[EXERCISE INPUT Boundary: Start]

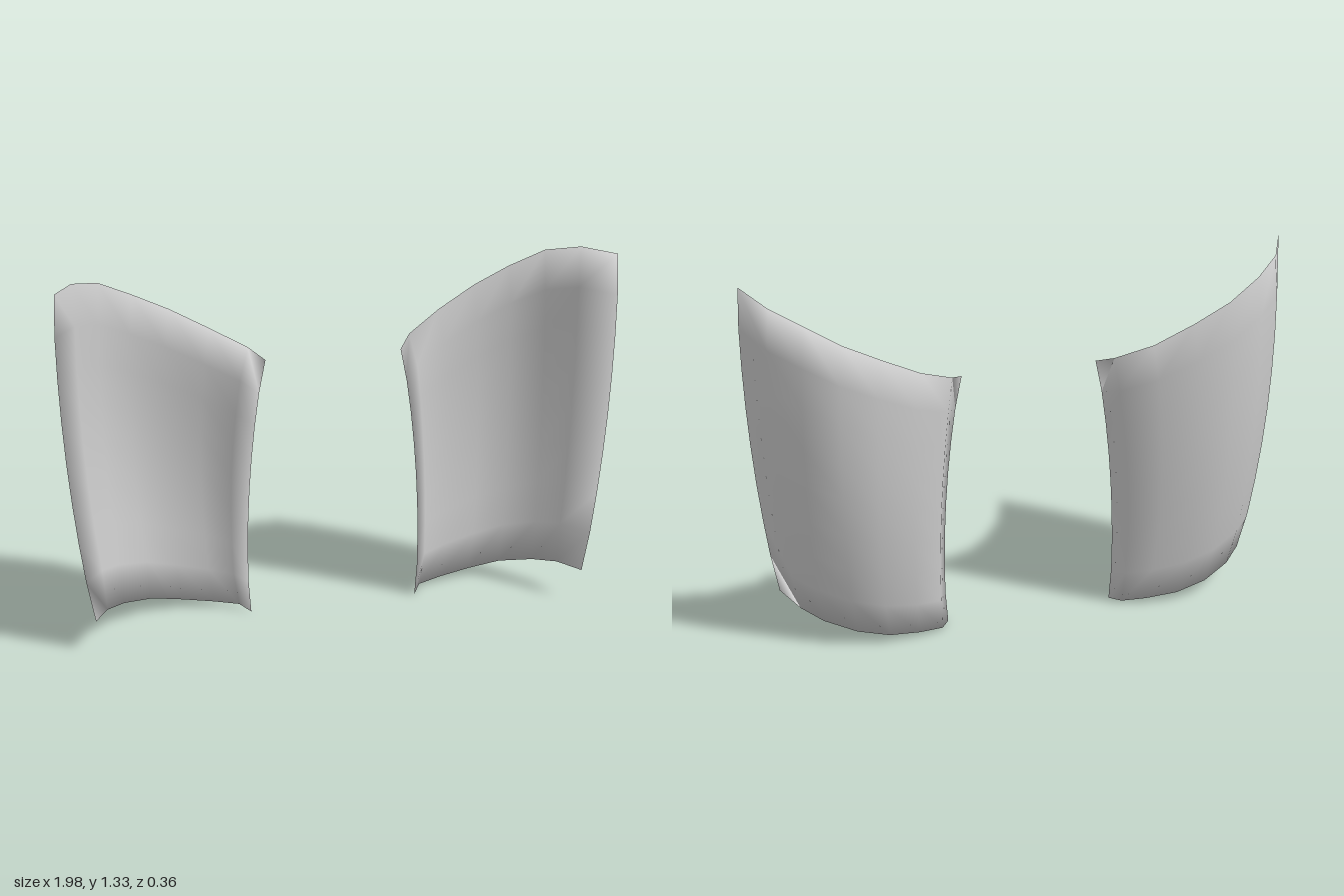
import * as THREE from 'three';

// Rim points [x, y, z] from the inner edge round the back to the outer edge
const BOTTOM = [[0.31, 0, 0], [0.345, 0.01, -0.06], [0.435, 0.02, -0.085], [0.55, 0.035, -0.1],
  [0.665, 0.06, -0.085], [0.775, 0.085, -0.02], [0.845, 0.105, 0.06], [0.9, 0.12, 0.18]];
const TOP = [[0.245, 0.98, 0], [0.295, 1.01, -0.07], [0.42, 1.07, -0.135], [0.56, 1.145, -0.16],
  [0.69, 1.21, -0.155], [0.81, 1.275, -0.11], [0.91, 1.31, -0.01], [0.985, 1.33, 0.16]];
const COLS = BOTTOM.length - 1;
const ROWS = 8;

// Point on the curved plate: straight between the rims, plus a bulge at mid height
function platePoint(i, j, depth) {
  const v = j / ROWS;
  const arch = Math.sin(Math.PI * v);
  const across = Math.sqrt(Math.max(0, Math.sin(Math.PI * i / COLS)));
  const p = new THREE.Vector3(...BOTTOM[i]).lerp(new THREE.Vector3(...TOP[i]), v);
  p.x += 0.032 * Math.pow(Math.max(0, arch), 0.7);
  p.z += across * (depth - 0.04 * arch);
  return p;
}

// Closed thin shell whose two skins meet in a sharp rim; shared vertices keep it smooth
function shellGeometry(side, depth) {
  const positions = [];
  const index = [];
  const skins = [[], []];
  const add = (p) => positions.push(side * p.x, p.y, p.z) / 3 - 1;

  for (let j = 0; j <= ROWS; j++) {
    for (let i = 0; i <= COLS; i++) {
      const k = j * (COLS + 1) + i;
      const p = platePoint(i, j, depth);
      if (i === 0 || j === 0 || i === COLS || j === ROWS) {
        skins[0][k] = skins[1][k] = add(p);
        continue;
      }
      const t = platePoint(i + 1, j, depth).sub(platePoint(i - 1, j, depth));
      const outward = new THREE.Vector3(t.z, 0, -t.x).normalize();
      skins[0][k] = add(p.clone().addScaledVector(outward, 0.005));
      skins[1][k] = add(p.clone().addScaledVector(outward, -0.015));
    }
  }

  skins.forEach((skin, s) => {
    const flip = (s === 0) === (side > 0);
    for (let j = 0; j < ROWS; j++) {
      for (let i = 0; i < COLS; i++) {
        const k = j * (COLS + 1) + i;
        const a = skin[k], b = skin[k + 1], c = skin[k + COLS + 2], d = skin[k + COLS + 1];
        if (flip) index.push(a, c, b, a, d, c);
        else index.push(a, b, c, a, c, d);
      }
    }
  });

  const geometry = new THREE.BufferGeometry();
  geometry.setAttribute('position', new THREE.Float32BufferAttribute(positions, 3));
  geometry.setIndex(index);
  geometry.computeVertexNormals();
  return geometry;
}

export function createModel() {
  const group = new THREE.Group();
  group.name = 'guardPair';
  const material = new THREE.MeshStandardMaterial({ color: 0xcccccc, side: THREE.DoubleSide });

  // Mirrored pair; the right plate is slightly shallower
  for (const [name, side, depth] of [['leftGuard', 1, 0], ['rightGuard', -1, 0.013]]) {
    const guard = new THREE.Mesh(shellGeometry(side, depth), material);
    guard.name = name;
    group.add(guard);
  }
  return group;
}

[EXERCISE INPUT Boundary: End]

**REQUIRED ACTION**
Every record above must be copied exactly; none of the pictures belong in the copy.

**OUTPUT FOR THIS TASK**
import * as THREE from 'three';

// Rim points [x, y, z] from the inner edge round the back to the outer edge
const BOTTOM = [[0.31, 0, 0], [0.345, 0.01, -0.06], [0.435, 0.02, -0.085], [0.55, 0.035, -0.1],
  [0.665, 0.06, -0.085], [0.775, 0.085, -0.02], [0.845, 0.105, 0.06], [0.9, 0.12, 0.18]];
const TOP = [[0.245, 0.98, 0], [0.295, 1.01, -0.07], [0.42, 1.07, -0.135], [0.56, 1.145, -0.16],
  [0.69, 1.21, -0.155], [0.81, 1.275, -0.11], [0.91, 1.31, -0.01], [0.985, 1.33, 0.16]];
const COLS = BOTTOM.length - 1;
const ROWS = 8;

// Point on the curved plate: straight between the rims, plus a bulge at mid height
function platePoint(i, j, depth) {
  const v = j / ROWS;
  const arch = Math.sin(Math.PI * v);
  const across = Math.sqrt(Math.max(0, Math.sin(Math.PI * i / COLS)));
  const p = new THREE.Vector3(...BOTTOM[i]).lerp(new THREE.Vector3(...TOP[i]), v);
  p.x += 0.032 * Math.pow(Math.max(0, arch), 0.7);
  p.z += across * (depth - 0.04 * arch);
  return p;
}

// Closed thin shell whose two skins meet in a sharp rim; shared vertices keep it smooth
function shellGeometry(side, depth) {
  const positions = [];
  const index = [];
  const skins = [[], []];
  const add = (p) => positions.push(side * p.x, p.y, p.z) / 3 - 1;

  for (let j = 0; j <= ROWS; j++) {
    for (let i = 0; i <= COLS; i++) {
      const k = j * (COLS + 1) + i;
      const p = platePoint(i, j, depth);
      if (i === 0 || j === 0 || i === COLS || j === ROWS) {
        skins[0][k] = skins[1][k] = add(p);
        continue;
      }
      const t = platePoint(i + 1, j, depth).sub(platePoint(i - 1, j, depth));
      const outward = new THREE.Vector3(t.z, 0, -t.x).normalize();
      skins[0][k] = add(p.clone().addScaledVector(outward, 0.005));
      skins[1][k] = add(p.clone().addScaledVector(outward, -0.015));
    }
  }

  skins.forEach((skin, s) => {
    const flip = (s === 0) === (side > 0);
    for (let j = 0; j < ROWS; j++) {
      for (let i = 0; i < COLS; i++) {
        const k = j * (COLS + 1) + i;
        const a = skin[k], b = skin[k + 1], c = skin[k + COLS + 2], d = skin[k + COLS + 1];
        if (flip) index.push(a, c, b, a, d, c);
        else index.push(a, b, c, a, c, d);
      }
    }
  });

  const geometry = new THREE.BufferGeometry();
  geometry.setAttribute('position', new THREE.Float32BufferAttribute(positions, 3));
  geometry.setIndex(index);
  geometry.computeVertexNormals();
  return geometry;
}

export function createModel() {
  const group = new THREE.Group();
  group.name = 'guardPair';
  const material = new THREE.MeshStandardMaterial({ color: 0xcccccc, side: THREE.DoubleSide });

  // Mirrored pair; the right plate is slightly shallower
  for (const [name, side, depth] of [['leftGuard', 1, 0], ['rightGuard', -1, 0.013]]) {
    const guard = new THREE.Mesh(shellGeometry(side, depth), material);
    guard.name = name;
    group.add(guard);
  }
  return group;
}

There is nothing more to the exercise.